Aim of the task: Show each line from the listing that includes the word "append".

++++

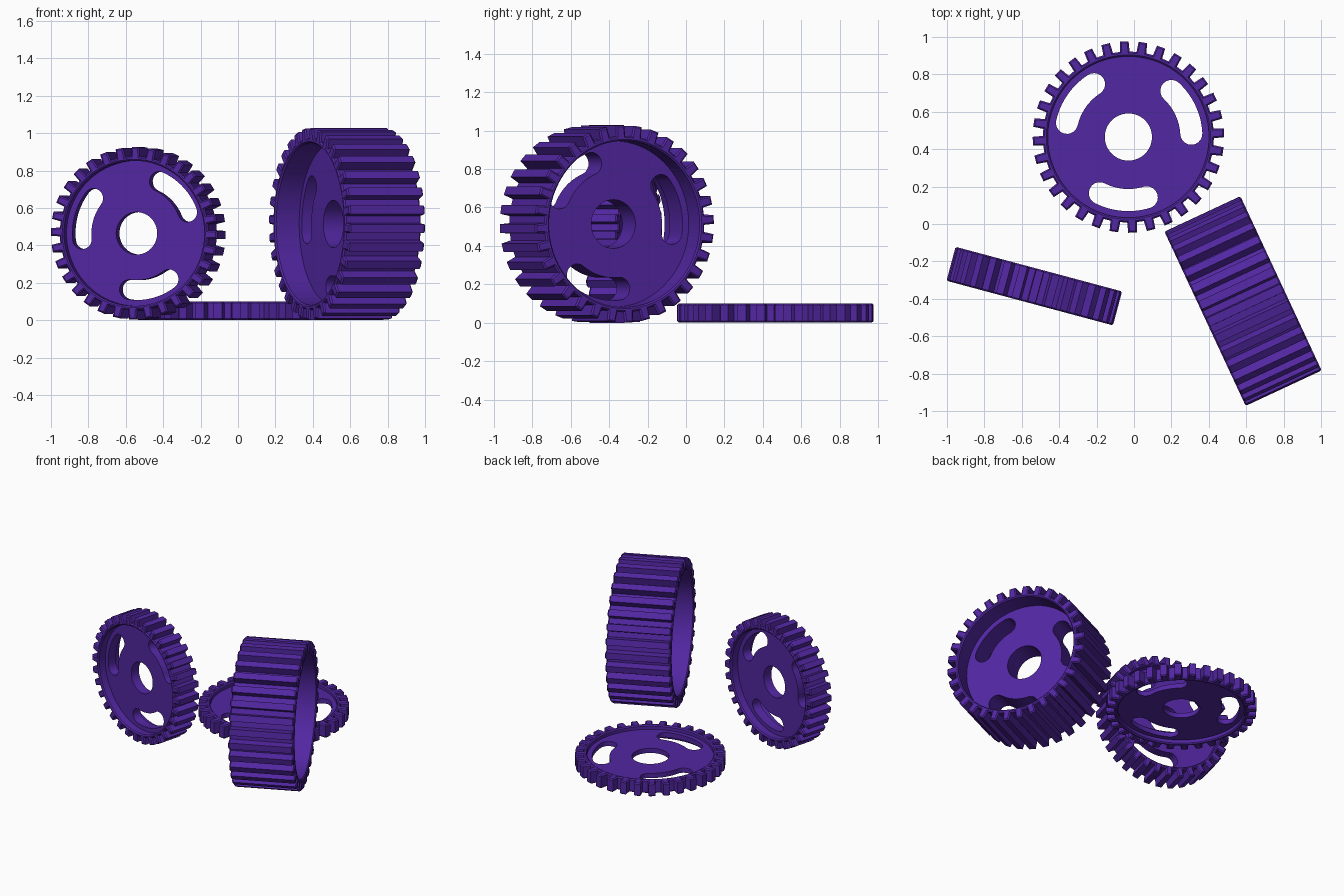
import bpy
from math import radians, cos, sin, tau, pi

if "Cube" in bpy.data.objects:
    bpy.data.objects.remove(bpy.data.objects["Cube"])

TEETH = 32
mat = bpy.data.materials.new("purple_plastic")
mat.diffuse_color = (0.085, 0.02, 0.36, 1)
mat.use_nodes = True
mat.node_tree.nodes["Principled BSDF"].inputs["Base Color"].default_value = mat.diffuse_color


def polar(r, a):
    return (r * cos(a), r * sin(a))


def circle(r, n=96):
    return [polar(r, tau * i / n) for i in range(n)]


def tooth_outline(tip, root, phase):
    pts = []
    for i in range(TEETH):
        a = phase + tau * i / TEETH
        for r, d in ((root, -3.3), (tip, -2.6), (tip, 2.6), (root, 3.3)):
            pts.append(polar(r, a + radians(d)))
    return pts


def slot(mid, half_w, half_angle, a):
    """Curved slot with round ends, centred on angle a."""
    pts = []
    n = 14
    for i in range(n + 1):                      # outer arc
        pts.append(polar(mid + half_w, a - half_angle + 2 * half_angle * i / n))
    for end, start in ((1, 0), (-1, pi)):
        e = a + end * half_angle
        cx, cy = polar(mid, e)
        for i in range(1, 10):                  # round cap
            x, y = polar(half_w, e + start + pi * i / 10)
            pts.append((cx + x, cy + y))
        if end == 1:
            for i in range(n + 1):              # inner arc
                pts.append(polar(mid - half_w, a + half_angle - 2 * half_angle * i / n))
    return pts


def plate(name, outlines, half, bevel, loc, rot):
    """Filled flat outline with holes, given a thickness."""
    cu = bpy.data.curves.new(name, 'CURVE')
    cu.dimensions = '2D'
    cu.fill_mode = 'BOTH'
    cu.extrude = half - bevel
    cu.bevel_depth = bevel
    cu.bevel_resolution = 0
    cu.offset = -bevel
    for pts in outlines:
        sp = cu.splines.new('POLY')
        sp.points.add(len(pts) - 1)
        for p, (x, y) in zip(sp.points, pts):
            p.co = (x, y, 0, 1)
        sp.use_cyclic_u = True
    ob = bpy.data.objects.new(name, cu)
    bpy.context.collection.objects.link(ob)
    ob.location, ob.rotation_euler = loc, rot
    bpy.ops.object.select_all(action='DESELECT')
    ob.select_set(True)
    bpy.context.view_layer.objects.active = ob
    bpy.ops.object.convert(target='MESH')
    ob = bpy.context.object
    ob.data.materials.clear()
    ob.data.materials.append(mat)
    bpy.ops.object.shade_smooth_by_angle(angle=radians(25))


def gear(name, radius, half, loc, rot, phase):
    s = radius / 0.512
    ph = radians(phase)
    # toothed rim
    plate(name + "_rim", [tooth_outline(0.512 * s, 0.457 * s, ph), circle(0.431 * s)],
          half, 0.008, loc, rot)
    # recessed web with centre hole and three slots
    holes = [slot(0.337 * s, 0.059 * s, radians(22), ph + tau * k / 3) for k in range(3)]
    plate(name + "_web", [circle(0.443 * s), circle(0.126 * s, 64)] + holes,
          half * 0.36, 0.0, loc, rot)


gear("flat_gear", 0.512, 0.049, (-0.03, 0.465, 0.051), (0, 0, 0), 25)
gear("narrow_gear", 0.461, 0.094, (-0.533, -0.332, 0.464),
     (pi / 2, 0, radians(-15)), 44)
gear("wide_gear", 0.514, 0.224, (0.583, -0.412, 0.514),
     (pi / 2, 0, radians(115)), 14)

++++

Finished task:
            pts.append(polar(r, a + radians(d)))
        pts.append(polar(mid + half_w, a - half_angle + 2 * half_angle * i / n))
            pts.append((cx + x, cy + y))
                pts.append(polar(mid - half_w, a + half_angle - 2 * half_angle * i / n))
    ob.data.materials.append(mat)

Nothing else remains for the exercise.